The plaintiff, Utah resident Joan Richards, seeks to certify a class that she estimates will number in the thousands. The complaint includes counts for breach of contract, intrusion upon seclusion, fraud, unjust enrichment, violation of the Utah Truth in Advertising Law and Consumer Sales Practices Act, and seeks injunctive relief, damages over $5 Million and attorney’s fees. 

MDLive’s website states that its “industry-leading HIPAA and PHI-compliant, cloud-based platform helps consumers, health plans, health systems and self-insured employers obtain better, faster care that’s more convenient than visiting a doctor’s office and far more cost-effective than going to the ER or Urgent Care for routine ailments.” 

According to the complaint, MDLive created the MDLive App which promises consumers “Virtual Healthcare, Anywhere”, and through this App offers patients remote access to healthcare providers via telephone or video chat for a fee of $49. Patients must first download the App and must enter their medical history, including their allergies, health conditions, behavioral health history, family medical history, and any recent procedures. Under the “Behavioral Health History” category, patients are asked to specify what health conditions they suffer from, such as bipolar disorder, substance abuse, schizophrenia, depression, etc.

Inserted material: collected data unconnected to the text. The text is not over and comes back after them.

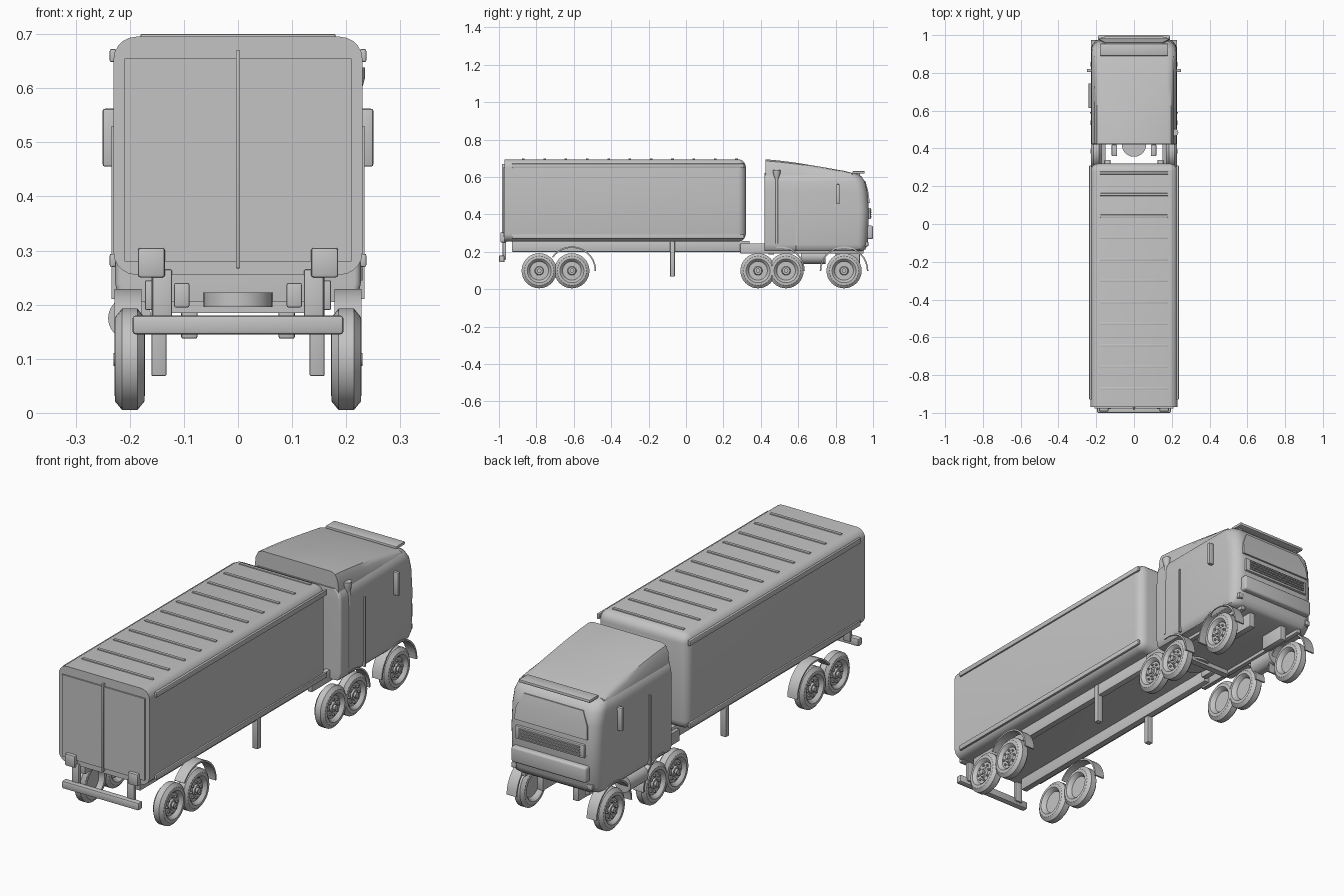
import bpy, bmesh, math
from mathutils import Matrix, Vector

cube = bpy.data.objects.get("Cube")
if cube:
    bpy.data.objects.remove(cube, do_unlink=True)

GREY = (0.55, 0.55, 0.55, 1)
grey = bpy.data.materials.new("plain_grey")
grey.use_nodes = True
grey.diffuse_color = GREY
grey.node_tree.nodes["Principled BSDF"].inputs["Base Color"].default_value = GREY


def finish(name, bm):
    bmesh.ops.recalc_face_normals(bm, faces=bm.faces)
    mesh = bpy.data.meshes.new(name)
    bm.to_mesh(mesh)
    bm.free()
    mesh.materials.append(grey)
    obj = bpy.data.objects.new(name, mesh)
    bpy.context.collection.objects.link(obj)
    bpy.ops.object.select_all(action='DESELECT')
    bpy.context.view_layer.objects.active = obj
    obj.select_set(True)
    bpy.ops.object.shade_smooth_by_angle(angle=math.radians(35))
    return obj


def box(name, x, y, z, bevel=0.0, segs=2, pick=lambda e: True):
    """Box from (low, high) ranges, with the picked edges rounded."""
    bm = bmesh.new()
    bmesh.ops.create_cube(bm, size=1)
    for v in bm.verts:
        v.co = [r[0] if c < 0 else r[1] for r, c in zip((x, y, z), v.co)]
    if bevel:
        bmesh.ops.bevel(bm, geom=[e for e in bm.edges if pick(e)], offset=bevel,
                        segments=segs, profile=0.5, affect='EDGES')
    return finish(name, bm)


def pair(name, x, y, z, bevel=0.0):
    box("left_" + name, x, y, z, bevel)
    box("right_" + name, (-x[1], -x[0]), y, z, bevel)


def loft(name, rings, cap=True, closed=False):
    bm = bmesh.new()
    rows = [[bm.verts.new(p) for p in ring] for ring in rings]
    n = len(rows[0])
    links = list(zip(rows, rows[1:])) + ([(rows[-1], rows[0])] if closed else [])
    for a, b in links:
        for i in range(n):
            j = (i + 1) % n
            bm.faces.new((a[i], a[j], b[j], b[i]))
    if cap:
        bm.faces.new(rows[0])
        bm.faces.new(rows[-1])
    return finish(name, bm)


def cylinder(name, centre, radius, depth, axis, sides=24):
    bm = bmesh.new()
    rot = Vector((0, 0, 1)).rotation_difference(Vector(axis)).to_matrix().to_4x4()
    bmesh.ops.create_cone(bm, cap_ends=True, segments=sides, radius1=radius, radius2=radius,
                          depth=depth, matrix=Matrix.Translation(centre) @ rot)
    return finish(name, bm)


# Trailer body, rounded along its length and around the front wall
box("trailer_body", (-0.23, 0.23), (-0.97, 0.32), (0.255, 0.695), 0.042, 5,
    lambda e: any(v.co.y > 0 for v in e.verts) and
    not (abs(e.verts[0].co.y - e.verts[1].co.y) < 0.1 and e.verts[0].co.y < 0))
box("rear_door", (-0.21, 0.21), (-0.977, -0.96), (0.28, 0.655))
box("door_bar", (-0.004, 0.004), (-0.985, -0.96), (0.267, 0.67), 0.002)
for i in range(11):
    y = -0.87 + 0.114 * i
    box("roof_rib", (-0.18, 0.18), (y - 0.007, y + 0.007), (0.69, 0.7), 0.002)
for z in (0.27, 0.648):
    pair("side_rail", (0.225, 0.237), (-0.93, 0.31), (z, z + 0.024), 0.003)

# Trailer underside
pair("trailer_beam", (0.125, 0.155), (-0.93, 0.34), (0.2, 0.258), 0.003)
pair("landing_leg", (0.132, 0.16), (-0.085, -0.06), (0.068, 0.255), 0.003)
pair("bumper_hanger", (0.122, 0.158), (-0.98, -0.962), (0.16, 0.265), 0.003)
pair("door_hinge", (0.135, 0.185), (-0.992, -0.96), (0.25, 0.305), 0.005)
box("rear_bumper", (-0.195, 0.195), (-1.0, -0.97), (0.145, 0.18), 0.006)

# Tractor frame and coupling
pair("tractor_rail", (0.15, 0.172), (0.29, 0.95), (0.19, 0.245), 0.003)
pair("coupling_block", (0.09, 0.118), (0.36, 0.42), (0.195, 0.24), 0.003)
box("frame_crossbar", (-0.16, 0.16), (0.44, 0.47), (0.185, 0.21))
cylinder("coupling_plate", (0, 0.42, 0.209), 0.064, 0.026, (0, 0, 1), 32)
pair("front_bracket", (0.075, 0.105), (0.8, 0.93), (0.137, 0.215), 0.004)
cylinder("fuel_tank", (-0.2, 0.68, 0.175), 0.04, 0.13, (0, 1, 0))


def plan_ring(z, w, y0, y1, rear_r=0.012, front_r=0.055, steps=6):
    """Rounded rectangle seen from above."""
    ring = []
    corners = ((w, y1, front_r), (-w, y1, front_r), (-w, y0, rear_r), (w, y0, rear_r))
    for k, (x, y, r) in enumerate(corners):
        cx = x - math.copysign(r, x)
        cy = y - r if k < 2 else y + r
        for s in range(steps + 1):
            a = math.radians(90 * (k + s / steps))
            ring.append((cx + r * math.cos(a), cy + r * math.sin(a), z))
    return ring


# Cab shell: height, half width, front
shell = ((0.205, 0.212, 0.945), (0.215, 0.222, 0.96), (0.24, 0.227, 0.972), (0.42, 0.227, 0.978),
         (0.52, 0.227, 0.97), (0.575, 0.225, 0.957), (0.605, 0.218, 0.937), (0.622, 0.2, 0.905))
loft("cab_shell", [plan_ring(z, w, 0.42, front) for z, w, front in shell])

# Roof fairing: position along the cab, top height
slope = ((0.425, 0.695), (0.5, 0.688), (0.6, 0.675), (0.72, 0.655), (0.84, 0.634), (0.89, 0.622))
rings = []
for y, top in slope:
    h = top - 0.605
    rings.append([(s * x, y, 0.605 + h * f) for s, pts in (
        (1, ((0.214, 0), (0.208, 0.6), (0.196, 0.9), (0.175, 1))),
        (-1, ((0.175, 1), (0.196, 0.9), (0.208, 0.6), (0.214, 0)))) for x, f in pts])
loft("roof_fairing", rings)

# Cab front details
box("sun_visor", (-0.18, 0.18), (0.89, 0.955), (0.618, 0.632), 0.004)
pair("visor_arm", (0.15, 0.165), (0.88, 0.93), (0.6, 0.62))
loft("windscreen", [[(-w, y, z), (w, y, z), (w, y - 0.02, z), (-w, y - 0.02, z)]
                    for w, y, z in ((0.185, 0.983, 0.46), (0.18, 0.975, 0.52), (0.15, 0.96, 0.578))])
box("grille_frame", (-0.175, 0.175), (0.95, 0.988), (0.375, 0.435), 0.004)
for i in range(4):
    z = 0.385 + 0.012 * i
    box("grille_slat", (-0.155, 0.155), (0.98, 0.993), (z, z + 0.006))
box("front_bumper", (-0.19, 0.19), (0.94, 1.0), (0.268, 0.34), 0.01, 3)
pair("corner_lamp", (0.18, 0.205), (0.93, 0.975), (0.23, 0.255), 0.004)

# Cab sides
pair("side_mirror", (0.222, 0.25), (0.804, 0.821), (0.455, 0.562), 0.004)
pair("door_strip", (0.222, 0.234), (0.586, 0.594), (0.21, 0.53))
cylinder("exhaust_pipe", (0.223, 0.485, 0.42), 0.007, 0.35, (0, 0, 1), 12)
loft("exhaust_tip", [[(0.216 + r * math.cos(a), 0.485 + r * math.sin(a), z)
                      for a in [math.tau * k / 12 for k in range(12)]]
                     for r, z in ((0.008, 0.58), (0.019, 0.62), (0.019, 0.638))])

# Wheels: offset across the tyre and radius
tyre = ((0.02, 0.0), (0.02, 0.02), (0.012, 0.024), (0.012, 0.05), (0.022, 0.056), (0.028, 0.064),
        (0.027, 0.078), (0.014, 0.094), (-0.014, 0.094), (-0.027, 0.078), (-0.028, 0.064),
        (-0.02, 0.056), (-0.008, 0.05), (-0.008, 0.0))


def wheel(name, side, y):
    zc = 0.099
    rings = [[(side * (0.2 + o), y + max(r, 0.0005) * math.cos(a), zc + max(r, 0.0005) * math.sin(a))
              for a in [math.tau * k / 32 for k in range(32)]] for o, r in tyre]
    loft(name, rings)
    cylinder(name + "_hub", (side * 0.222, y, zc), 0.012, 0.016, (1, 0, 0), 12)
    for k in range(8):
        a = math.tau * k / 8
        cylinder(name + "_bolt", (side * 0.214, y + 0.036 * math.cos(a), zc + 0.036 * math.sin(a)),
                 0.005, 0.012, (1, 0, 0), 6)


def fender(name, side, y, start, end):
    """Curved mudguard around a wheel, angles in degrees from the cab end."""
    rings = []
    for k in range(17):
        a = math.radians(start + (end - start) * k / 16)
        rings.append([(side * x, y + r * math.cos(a), 0.099 + r * math.sin(a))
                      for x, r in ((0.178, 0.122), (0.178, 0.13), (0.228, 0.13), (0.228, 0.122))])
    loft(name, rings)


for side, word in ((1, "left"), (-1, "right")):
    for y in (-0.785, -0.61):
        wheel(word + "_trailer_wheel", side, y)
    for y in (0.385, 0.535):
        wheel(word + "_drive_wheel", side, y)
    wheel(word + "_front_wheel", side, 0.845)
    fender(word + "_trailer_fender", side, -0.61, 0, 145)
    fender(word + "_drive_fender", side, 0.505, 0, 100)
    fender(word + "_front_fender", side, 0.845, 0, 180)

The App claims that it can connect users with a doctor within 15 minutes and that all personal medical information will remain confidential. During these first 15 minutes of access, the App “continuously takes screenshots of patients’ screens”, alleged to be, “an average of 60 screenshots”. The App is programmed to transmit those screenshots to an overseas third party tech company, Test Fairy. Test Fairy claims that by directly tracking user interactions within an app, it can eliminate the need to obtain feedback from beta testers.

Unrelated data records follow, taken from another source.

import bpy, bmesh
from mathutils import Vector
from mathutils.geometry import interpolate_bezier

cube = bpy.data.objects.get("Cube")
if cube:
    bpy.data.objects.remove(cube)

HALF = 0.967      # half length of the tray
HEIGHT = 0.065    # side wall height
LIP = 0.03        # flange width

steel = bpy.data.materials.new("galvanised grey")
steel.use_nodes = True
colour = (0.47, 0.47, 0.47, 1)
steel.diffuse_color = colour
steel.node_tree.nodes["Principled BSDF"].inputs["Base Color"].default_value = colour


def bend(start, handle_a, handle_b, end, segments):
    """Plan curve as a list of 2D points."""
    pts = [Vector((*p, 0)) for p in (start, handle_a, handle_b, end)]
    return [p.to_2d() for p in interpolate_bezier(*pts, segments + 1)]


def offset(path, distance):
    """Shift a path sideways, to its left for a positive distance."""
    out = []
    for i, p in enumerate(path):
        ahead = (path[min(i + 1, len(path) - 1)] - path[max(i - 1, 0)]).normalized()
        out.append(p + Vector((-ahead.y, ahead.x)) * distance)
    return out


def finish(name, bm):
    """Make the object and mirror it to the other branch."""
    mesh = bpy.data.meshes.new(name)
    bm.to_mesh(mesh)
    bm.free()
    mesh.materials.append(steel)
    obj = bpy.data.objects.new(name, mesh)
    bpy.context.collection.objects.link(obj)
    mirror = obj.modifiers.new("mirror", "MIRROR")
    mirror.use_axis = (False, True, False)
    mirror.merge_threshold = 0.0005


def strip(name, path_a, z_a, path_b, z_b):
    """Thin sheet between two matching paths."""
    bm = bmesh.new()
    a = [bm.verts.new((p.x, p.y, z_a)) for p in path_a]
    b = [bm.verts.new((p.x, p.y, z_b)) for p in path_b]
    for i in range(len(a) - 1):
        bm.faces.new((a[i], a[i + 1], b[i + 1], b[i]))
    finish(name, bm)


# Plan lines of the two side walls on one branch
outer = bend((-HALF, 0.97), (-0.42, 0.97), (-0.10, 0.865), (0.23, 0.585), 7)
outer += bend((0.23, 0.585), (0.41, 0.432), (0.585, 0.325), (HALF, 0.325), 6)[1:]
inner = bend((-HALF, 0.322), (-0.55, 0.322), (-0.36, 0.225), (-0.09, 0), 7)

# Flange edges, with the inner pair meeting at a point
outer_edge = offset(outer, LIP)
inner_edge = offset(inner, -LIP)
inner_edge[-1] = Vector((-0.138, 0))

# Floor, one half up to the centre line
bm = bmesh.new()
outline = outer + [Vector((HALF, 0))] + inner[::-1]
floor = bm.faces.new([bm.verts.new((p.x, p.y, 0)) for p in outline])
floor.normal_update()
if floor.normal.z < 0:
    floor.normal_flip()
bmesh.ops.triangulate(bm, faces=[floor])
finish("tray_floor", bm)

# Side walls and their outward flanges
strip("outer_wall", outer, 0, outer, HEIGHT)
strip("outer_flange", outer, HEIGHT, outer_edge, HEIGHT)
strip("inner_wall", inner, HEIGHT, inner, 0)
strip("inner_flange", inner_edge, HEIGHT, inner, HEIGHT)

This class action suit lawsuit underscores that companies must be mindful not only of the potential applicability of HIPAA but also state privacy, consumer protection and other laws. For example, a privacy policy may be used to support a breach of contract or fraudulent misrepresentation claim. As new technologies and practices emerge, companies should continue to periodically verify that their collection, use, and disclosure of personal information are in accordance with their published privacy policies and notices. 


© Polsinelli PC, Polsinelli LLP in California


About this Author

Jean Marie R. Pechette, Polsinelli, Business Strategy Attorney, Life Sciences Industries lawyer

Jean Pechette is a creative yet practical thinker who partners with clients and fully engages in assisting them to achieve their matter-specific goals by first understanding their overall business strategies. Jean has over 20 years of experience in information technology, privacy and intellectual property law, with a focus on health care and life sciences industries, including serving as a division general counsel for a Fortune 50 company.  She brings to clients a unique perspective to help them navigate novel and complex technology-related problems.

Jarno Varno, Privacy Attorney, Polsinelli Law FIrm

Jarno Vanto's strengths lie in his ability to intimately understand each client’s specific industry technology and his awareness of the complex international environment. His extensive international experience allows him to provide a differentiated perspective to clients on privacy, cyber security, intellectual property, and corporate matters. 

Clif Ruch, Privacy Attorney, Polsinelli Law Firm

Clif Ruch is passionate about the new and exciting challenges that technological advancement presents to each unique business environment. He draws upon a rich history of practicing in-house with a leading technology corporation, and he leverages that experience to provide unique insight to the business impact of software and data use agreements. Clif has extensive experience drafting and negotiating agreements for Software as a Service (SaaS) and Application Service Provider (ASP) software, cloud storage arrangements, data rights and use contracts, and IT security provisions.